* _WHAT YOU WILL DO_
Report every line in the listing below where the string "import" shows up.

* _EXCERPTED DATA_

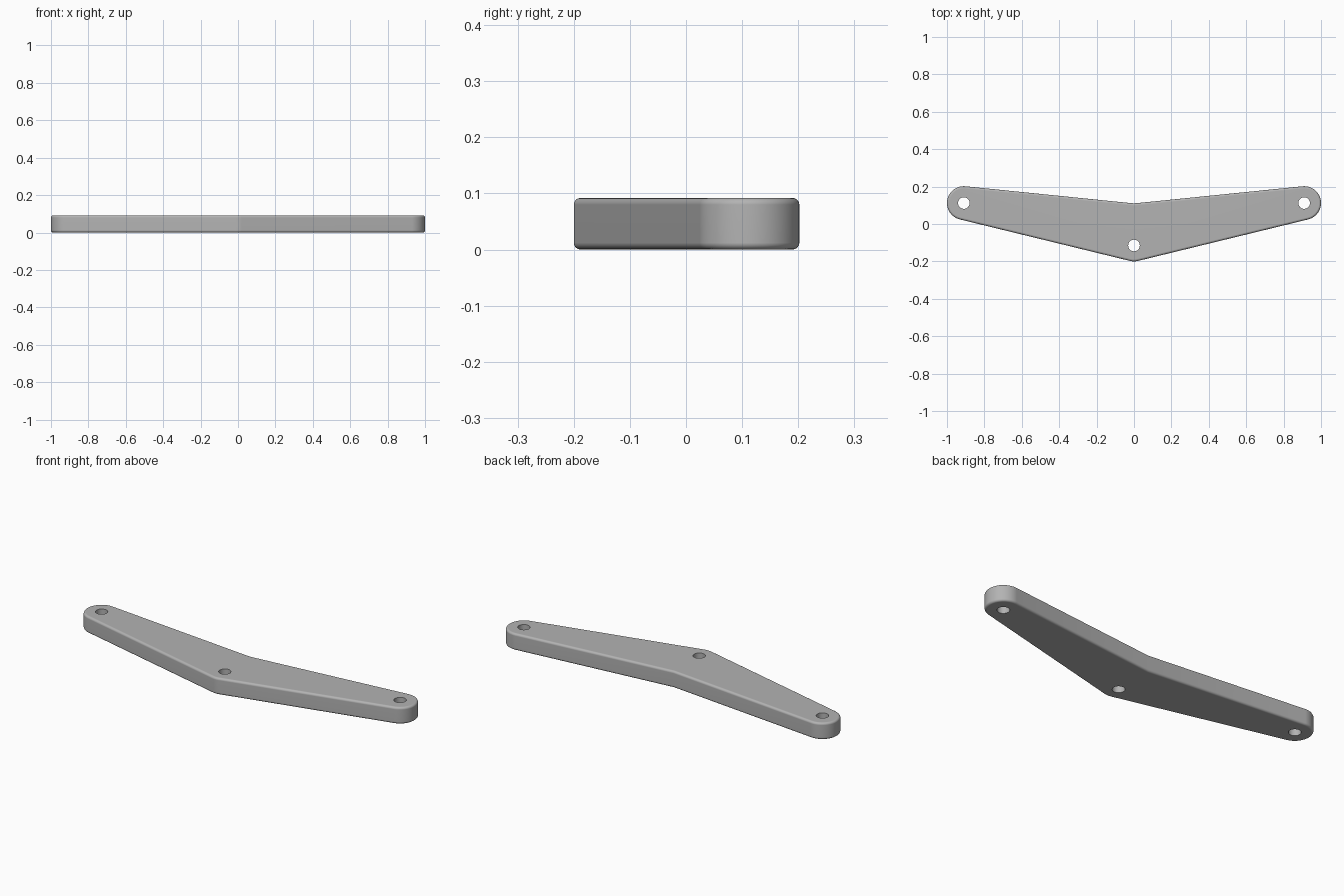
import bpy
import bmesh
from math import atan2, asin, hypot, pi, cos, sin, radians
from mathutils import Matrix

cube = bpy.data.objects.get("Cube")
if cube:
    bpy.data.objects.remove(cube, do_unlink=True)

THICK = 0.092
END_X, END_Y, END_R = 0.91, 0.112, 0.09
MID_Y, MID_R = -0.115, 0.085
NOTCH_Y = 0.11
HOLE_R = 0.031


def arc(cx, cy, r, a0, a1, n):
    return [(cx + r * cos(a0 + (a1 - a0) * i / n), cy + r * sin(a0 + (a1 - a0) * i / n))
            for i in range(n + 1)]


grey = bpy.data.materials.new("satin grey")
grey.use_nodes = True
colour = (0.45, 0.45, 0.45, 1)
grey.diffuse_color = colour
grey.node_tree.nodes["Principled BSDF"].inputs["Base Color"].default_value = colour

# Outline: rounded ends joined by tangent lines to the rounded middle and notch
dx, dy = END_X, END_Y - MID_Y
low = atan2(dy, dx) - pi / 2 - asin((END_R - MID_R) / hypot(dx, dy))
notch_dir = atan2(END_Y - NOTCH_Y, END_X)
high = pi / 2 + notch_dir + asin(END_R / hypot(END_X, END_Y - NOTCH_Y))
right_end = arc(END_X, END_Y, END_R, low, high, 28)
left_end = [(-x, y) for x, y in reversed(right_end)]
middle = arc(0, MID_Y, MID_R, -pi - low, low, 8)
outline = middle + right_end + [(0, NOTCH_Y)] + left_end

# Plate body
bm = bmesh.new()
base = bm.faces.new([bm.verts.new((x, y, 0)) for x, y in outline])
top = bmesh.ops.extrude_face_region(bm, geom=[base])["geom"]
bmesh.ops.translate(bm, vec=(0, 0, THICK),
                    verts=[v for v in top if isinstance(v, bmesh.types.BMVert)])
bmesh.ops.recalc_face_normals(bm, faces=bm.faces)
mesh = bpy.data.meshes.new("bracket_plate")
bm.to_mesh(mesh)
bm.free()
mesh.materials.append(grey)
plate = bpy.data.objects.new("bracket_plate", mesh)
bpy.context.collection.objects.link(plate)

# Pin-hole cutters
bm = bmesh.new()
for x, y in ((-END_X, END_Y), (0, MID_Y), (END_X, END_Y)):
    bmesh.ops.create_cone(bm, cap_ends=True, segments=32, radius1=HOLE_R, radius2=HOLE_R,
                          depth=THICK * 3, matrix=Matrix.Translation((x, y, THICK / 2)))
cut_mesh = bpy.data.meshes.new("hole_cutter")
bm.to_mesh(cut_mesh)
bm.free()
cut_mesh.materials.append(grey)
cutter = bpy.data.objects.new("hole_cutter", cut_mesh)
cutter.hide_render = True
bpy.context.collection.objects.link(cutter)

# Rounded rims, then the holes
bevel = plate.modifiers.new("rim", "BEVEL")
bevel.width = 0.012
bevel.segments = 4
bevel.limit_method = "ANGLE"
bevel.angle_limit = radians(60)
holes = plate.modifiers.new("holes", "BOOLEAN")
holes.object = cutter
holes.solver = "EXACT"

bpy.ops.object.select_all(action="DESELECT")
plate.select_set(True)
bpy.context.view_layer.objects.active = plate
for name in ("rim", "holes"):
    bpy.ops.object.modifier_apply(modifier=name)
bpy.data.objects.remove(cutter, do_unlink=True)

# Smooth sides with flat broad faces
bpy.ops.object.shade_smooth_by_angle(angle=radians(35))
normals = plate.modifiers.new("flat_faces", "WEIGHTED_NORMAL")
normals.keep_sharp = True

* _EXPECTED ANSWER_
import bpy
import bmesh
from math import atan2, asin, hypot, pi, cos, sin, radians
from mathutils import Matrix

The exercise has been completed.